But this is what my life as a SAHM consists of. At any single moment during the day, these are the thoughts going through my mind: Should AJ wear long sleeves or short sleeves today? How long has it been since she pooped, and how should I time her meals and snacks so she won’t poop during a nap and wake up prematurely? How much sodium is in these crackers, and what should I give her for her next snack in order to not exceed 400 mg of sodium per day? Did I remember to give her vitamins yesterday? Will we be out of the house when she needs to nurse? Does my outfit allow discreet public breastfeeding, or do I need to change my shirt?

It’s not the tasks themselves that bother me so much as the mental energy that must be devoted to thinking about them. I don’t mind the doing—the feeding, diaper changing, cleaning up—nearly as much as the thinking. When practical thoughts fill my brain, they take up all its space and energy and crowd out the thoughts that really matter to me.

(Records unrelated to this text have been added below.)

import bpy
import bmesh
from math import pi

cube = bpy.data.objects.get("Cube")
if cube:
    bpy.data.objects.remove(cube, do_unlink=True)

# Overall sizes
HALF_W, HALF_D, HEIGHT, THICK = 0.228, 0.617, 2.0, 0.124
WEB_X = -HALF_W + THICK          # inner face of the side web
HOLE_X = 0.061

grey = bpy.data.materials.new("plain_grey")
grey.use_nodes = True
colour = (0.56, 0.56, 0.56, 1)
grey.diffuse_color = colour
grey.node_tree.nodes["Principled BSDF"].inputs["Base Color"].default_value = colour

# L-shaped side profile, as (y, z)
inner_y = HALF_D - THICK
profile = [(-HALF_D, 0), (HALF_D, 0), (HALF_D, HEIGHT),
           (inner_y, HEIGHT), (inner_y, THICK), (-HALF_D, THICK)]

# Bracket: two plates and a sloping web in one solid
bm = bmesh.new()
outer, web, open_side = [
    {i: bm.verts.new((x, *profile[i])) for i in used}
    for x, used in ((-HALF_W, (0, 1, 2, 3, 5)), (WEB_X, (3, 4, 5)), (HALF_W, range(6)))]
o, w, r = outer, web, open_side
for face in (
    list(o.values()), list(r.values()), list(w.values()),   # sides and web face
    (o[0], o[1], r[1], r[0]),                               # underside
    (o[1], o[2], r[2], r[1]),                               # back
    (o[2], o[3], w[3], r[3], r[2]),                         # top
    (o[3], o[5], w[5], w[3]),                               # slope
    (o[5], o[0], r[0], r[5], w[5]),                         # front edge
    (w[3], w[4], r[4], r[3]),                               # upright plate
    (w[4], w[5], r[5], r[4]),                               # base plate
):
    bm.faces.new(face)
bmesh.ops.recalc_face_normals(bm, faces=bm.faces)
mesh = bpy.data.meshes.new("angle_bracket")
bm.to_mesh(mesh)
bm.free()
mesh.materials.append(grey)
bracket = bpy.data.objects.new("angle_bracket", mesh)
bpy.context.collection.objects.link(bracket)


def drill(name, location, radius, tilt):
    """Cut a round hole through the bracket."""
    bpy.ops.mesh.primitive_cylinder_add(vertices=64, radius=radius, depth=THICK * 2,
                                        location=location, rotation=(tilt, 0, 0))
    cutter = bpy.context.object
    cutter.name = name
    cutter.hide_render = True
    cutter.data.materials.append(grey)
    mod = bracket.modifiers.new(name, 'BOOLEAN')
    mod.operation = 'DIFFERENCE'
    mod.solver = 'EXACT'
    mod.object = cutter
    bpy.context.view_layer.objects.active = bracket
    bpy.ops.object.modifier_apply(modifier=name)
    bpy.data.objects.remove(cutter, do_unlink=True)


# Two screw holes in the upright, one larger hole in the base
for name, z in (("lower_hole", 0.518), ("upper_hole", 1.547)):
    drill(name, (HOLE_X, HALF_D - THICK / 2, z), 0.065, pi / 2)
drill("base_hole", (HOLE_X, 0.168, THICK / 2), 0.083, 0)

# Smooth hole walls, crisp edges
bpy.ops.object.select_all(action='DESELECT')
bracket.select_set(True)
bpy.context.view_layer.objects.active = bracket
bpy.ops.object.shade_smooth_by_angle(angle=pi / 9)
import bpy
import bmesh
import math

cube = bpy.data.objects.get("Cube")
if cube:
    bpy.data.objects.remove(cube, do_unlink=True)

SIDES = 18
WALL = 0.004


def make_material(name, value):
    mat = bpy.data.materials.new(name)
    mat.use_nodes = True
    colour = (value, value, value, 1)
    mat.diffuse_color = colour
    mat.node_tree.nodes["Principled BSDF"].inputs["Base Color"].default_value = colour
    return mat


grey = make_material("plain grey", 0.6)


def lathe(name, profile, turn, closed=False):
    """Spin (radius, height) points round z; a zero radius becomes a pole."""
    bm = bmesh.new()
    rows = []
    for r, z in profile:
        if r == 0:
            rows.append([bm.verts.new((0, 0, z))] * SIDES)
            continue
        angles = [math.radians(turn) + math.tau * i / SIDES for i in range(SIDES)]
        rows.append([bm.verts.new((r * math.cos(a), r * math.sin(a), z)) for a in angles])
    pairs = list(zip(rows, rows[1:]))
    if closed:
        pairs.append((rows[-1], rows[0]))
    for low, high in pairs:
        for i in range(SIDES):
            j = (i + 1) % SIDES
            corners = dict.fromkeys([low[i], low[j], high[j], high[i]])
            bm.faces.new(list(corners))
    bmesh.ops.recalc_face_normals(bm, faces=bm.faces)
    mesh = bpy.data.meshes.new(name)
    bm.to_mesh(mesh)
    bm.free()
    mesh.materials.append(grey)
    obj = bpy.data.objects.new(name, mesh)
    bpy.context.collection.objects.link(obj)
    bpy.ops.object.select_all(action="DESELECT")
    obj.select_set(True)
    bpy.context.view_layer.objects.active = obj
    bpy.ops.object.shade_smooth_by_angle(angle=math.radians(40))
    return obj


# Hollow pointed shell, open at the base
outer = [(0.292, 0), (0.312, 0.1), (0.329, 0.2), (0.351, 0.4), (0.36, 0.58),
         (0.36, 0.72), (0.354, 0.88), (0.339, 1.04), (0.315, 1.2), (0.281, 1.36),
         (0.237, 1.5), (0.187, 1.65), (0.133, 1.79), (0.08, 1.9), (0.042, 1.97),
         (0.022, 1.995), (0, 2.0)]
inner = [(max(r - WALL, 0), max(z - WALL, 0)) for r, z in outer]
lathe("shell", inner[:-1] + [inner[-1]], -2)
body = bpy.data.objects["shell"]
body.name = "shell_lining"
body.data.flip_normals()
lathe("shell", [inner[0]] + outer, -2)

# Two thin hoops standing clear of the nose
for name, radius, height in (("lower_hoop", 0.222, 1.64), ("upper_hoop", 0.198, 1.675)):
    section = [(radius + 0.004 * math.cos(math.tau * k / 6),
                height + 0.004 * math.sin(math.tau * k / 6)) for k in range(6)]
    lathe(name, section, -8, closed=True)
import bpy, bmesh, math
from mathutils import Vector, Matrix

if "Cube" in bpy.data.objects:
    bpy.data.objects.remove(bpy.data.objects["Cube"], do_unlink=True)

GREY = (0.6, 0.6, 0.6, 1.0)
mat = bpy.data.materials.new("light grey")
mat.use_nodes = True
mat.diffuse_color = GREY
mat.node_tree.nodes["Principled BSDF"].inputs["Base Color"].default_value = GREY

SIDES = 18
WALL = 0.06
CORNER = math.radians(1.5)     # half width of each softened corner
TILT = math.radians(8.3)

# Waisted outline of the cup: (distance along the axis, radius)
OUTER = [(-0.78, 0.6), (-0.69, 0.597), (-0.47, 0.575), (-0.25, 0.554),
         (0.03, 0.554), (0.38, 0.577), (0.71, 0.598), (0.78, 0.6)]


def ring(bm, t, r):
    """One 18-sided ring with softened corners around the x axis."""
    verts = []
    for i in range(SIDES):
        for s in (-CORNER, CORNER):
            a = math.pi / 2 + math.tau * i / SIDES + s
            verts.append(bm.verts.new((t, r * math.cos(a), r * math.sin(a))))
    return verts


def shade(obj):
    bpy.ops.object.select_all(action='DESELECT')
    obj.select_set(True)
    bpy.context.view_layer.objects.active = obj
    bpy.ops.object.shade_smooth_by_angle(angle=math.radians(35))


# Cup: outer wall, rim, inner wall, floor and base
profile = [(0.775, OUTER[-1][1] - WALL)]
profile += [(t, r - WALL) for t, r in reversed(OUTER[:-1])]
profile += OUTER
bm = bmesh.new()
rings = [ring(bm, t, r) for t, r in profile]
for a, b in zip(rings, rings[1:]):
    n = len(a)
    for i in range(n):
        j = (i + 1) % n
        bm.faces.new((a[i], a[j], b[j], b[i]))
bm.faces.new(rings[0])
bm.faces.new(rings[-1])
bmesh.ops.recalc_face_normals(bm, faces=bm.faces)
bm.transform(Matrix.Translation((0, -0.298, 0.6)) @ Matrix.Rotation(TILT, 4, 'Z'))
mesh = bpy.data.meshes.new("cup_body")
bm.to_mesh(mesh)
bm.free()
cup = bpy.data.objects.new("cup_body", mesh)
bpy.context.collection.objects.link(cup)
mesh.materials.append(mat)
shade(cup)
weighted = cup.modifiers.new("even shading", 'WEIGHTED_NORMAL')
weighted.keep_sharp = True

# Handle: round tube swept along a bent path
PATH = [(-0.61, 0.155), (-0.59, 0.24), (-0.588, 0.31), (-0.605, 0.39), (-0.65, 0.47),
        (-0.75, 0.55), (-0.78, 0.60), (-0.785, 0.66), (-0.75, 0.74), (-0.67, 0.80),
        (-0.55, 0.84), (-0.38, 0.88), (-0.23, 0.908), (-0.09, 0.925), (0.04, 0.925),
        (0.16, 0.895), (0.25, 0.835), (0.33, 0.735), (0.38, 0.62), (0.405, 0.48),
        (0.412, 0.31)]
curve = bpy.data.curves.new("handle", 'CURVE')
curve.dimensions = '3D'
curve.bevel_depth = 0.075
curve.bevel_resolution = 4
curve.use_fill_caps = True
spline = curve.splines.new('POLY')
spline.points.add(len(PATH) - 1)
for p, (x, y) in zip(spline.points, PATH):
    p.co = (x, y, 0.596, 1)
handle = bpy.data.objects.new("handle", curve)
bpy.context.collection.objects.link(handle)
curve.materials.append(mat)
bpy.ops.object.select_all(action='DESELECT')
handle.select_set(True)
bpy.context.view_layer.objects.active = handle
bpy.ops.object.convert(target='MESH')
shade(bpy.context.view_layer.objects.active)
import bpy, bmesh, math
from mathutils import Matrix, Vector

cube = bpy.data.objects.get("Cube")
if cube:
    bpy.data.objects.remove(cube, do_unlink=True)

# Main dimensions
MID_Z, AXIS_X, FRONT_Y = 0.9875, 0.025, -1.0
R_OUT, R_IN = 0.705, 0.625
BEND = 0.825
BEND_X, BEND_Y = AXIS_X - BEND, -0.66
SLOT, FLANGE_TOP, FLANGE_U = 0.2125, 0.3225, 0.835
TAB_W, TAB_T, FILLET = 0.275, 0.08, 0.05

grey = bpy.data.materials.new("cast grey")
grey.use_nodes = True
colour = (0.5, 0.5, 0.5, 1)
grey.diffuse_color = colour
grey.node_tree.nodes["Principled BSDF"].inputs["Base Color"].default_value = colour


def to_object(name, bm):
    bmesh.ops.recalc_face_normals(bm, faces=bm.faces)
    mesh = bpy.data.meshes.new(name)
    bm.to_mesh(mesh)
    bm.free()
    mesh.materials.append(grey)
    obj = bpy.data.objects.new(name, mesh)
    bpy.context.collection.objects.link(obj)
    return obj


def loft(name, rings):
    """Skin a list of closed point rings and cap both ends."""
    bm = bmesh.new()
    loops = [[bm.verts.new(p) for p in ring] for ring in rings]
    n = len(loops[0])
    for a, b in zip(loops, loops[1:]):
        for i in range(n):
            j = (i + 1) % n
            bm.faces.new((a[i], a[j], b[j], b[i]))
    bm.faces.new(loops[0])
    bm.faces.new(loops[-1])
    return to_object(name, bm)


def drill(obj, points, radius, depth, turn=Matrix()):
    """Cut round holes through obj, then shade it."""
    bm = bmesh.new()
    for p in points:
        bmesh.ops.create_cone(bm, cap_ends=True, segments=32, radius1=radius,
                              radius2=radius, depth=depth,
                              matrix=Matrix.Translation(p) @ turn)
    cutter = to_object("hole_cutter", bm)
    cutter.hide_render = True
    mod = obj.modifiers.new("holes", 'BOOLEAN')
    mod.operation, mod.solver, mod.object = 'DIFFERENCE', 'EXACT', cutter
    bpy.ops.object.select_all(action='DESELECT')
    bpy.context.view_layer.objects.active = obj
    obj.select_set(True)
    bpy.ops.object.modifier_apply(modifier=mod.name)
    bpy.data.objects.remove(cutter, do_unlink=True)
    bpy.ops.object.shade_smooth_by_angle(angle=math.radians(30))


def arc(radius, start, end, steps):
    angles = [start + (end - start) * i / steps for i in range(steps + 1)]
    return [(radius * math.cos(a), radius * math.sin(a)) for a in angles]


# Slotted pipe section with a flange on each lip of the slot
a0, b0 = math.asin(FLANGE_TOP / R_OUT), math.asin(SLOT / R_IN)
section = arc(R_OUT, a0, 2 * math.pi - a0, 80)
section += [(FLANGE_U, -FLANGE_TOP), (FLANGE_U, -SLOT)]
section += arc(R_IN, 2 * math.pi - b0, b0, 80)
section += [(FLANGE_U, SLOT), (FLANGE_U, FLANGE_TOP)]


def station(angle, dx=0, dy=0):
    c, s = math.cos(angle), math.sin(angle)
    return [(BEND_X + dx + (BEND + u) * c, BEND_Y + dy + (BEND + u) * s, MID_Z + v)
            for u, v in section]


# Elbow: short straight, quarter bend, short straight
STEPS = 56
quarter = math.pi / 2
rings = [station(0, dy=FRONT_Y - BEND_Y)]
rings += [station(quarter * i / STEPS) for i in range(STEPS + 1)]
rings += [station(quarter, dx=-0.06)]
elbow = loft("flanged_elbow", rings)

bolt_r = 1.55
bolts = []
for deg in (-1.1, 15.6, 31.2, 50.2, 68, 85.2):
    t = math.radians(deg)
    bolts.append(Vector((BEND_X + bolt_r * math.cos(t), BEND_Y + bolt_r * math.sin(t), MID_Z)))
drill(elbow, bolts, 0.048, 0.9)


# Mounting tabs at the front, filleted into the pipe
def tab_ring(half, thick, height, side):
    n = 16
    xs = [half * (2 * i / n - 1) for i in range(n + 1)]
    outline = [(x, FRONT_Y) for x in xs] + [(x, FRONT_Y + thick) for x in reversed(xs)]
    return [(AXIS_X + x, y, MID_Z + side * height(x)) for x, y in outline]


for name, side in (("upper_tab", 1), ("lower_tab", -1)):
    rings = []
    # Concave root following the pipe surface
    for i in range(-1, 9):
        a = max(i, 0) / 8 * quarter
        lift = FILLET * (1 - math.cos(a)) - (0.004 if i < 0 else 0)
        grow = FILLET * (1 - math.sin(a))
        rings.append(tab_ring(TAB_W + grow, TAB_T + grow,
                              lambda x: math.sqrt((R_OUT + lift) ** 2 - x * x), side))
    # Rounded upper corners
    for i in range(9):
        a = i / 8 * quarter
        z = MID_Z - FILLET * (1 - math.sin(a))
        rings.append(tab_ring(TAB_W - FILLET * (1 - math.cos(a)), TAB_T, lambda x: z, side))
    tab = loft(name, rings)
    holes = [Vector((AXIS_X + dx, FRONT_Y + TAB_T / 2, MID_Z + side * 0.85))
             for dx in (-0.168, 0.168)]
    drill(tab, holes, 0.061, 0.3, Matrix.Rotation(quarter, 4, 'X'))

An INTP is defined not by what she does, but by what she thinks. What really feeds my soul is thinking about ideas that have no practical value. Philosophy, science, art, and the even more abstract offspring of these subjects that have no names. When I think about only the practical, my soul shrivels and feels dead.

I envy my husband, who spends his day thinking about complex engineering problems. I envy anyone who gets to spend time thinking abstract thoughts that have no direct application in their daily life. Even if I weren’t a SAHM, I would still have to think about these things. I would still have to plan AJ’s meals and snacks, schedule her naps, plan her outfits according to her activities, prepare spare clothes and diapers, coordinate grocery shopping and laundry schedules. (My husband travels out of town for work every week, so he’s not able to help with the everyday thinking.)

The necessity of practical thoughts has been amplified recently as we just moved to a new house. The process of packing, moving, unpacking, toddler-proofing the house, dealing with appliances that don’t work, and trying to stay one step ahead of an active toddler the entire time has totally swamped my brain. I haven’t thought about anything un-practical in many weeks. I think I’ve forgotten how to think. I don’t know where to start.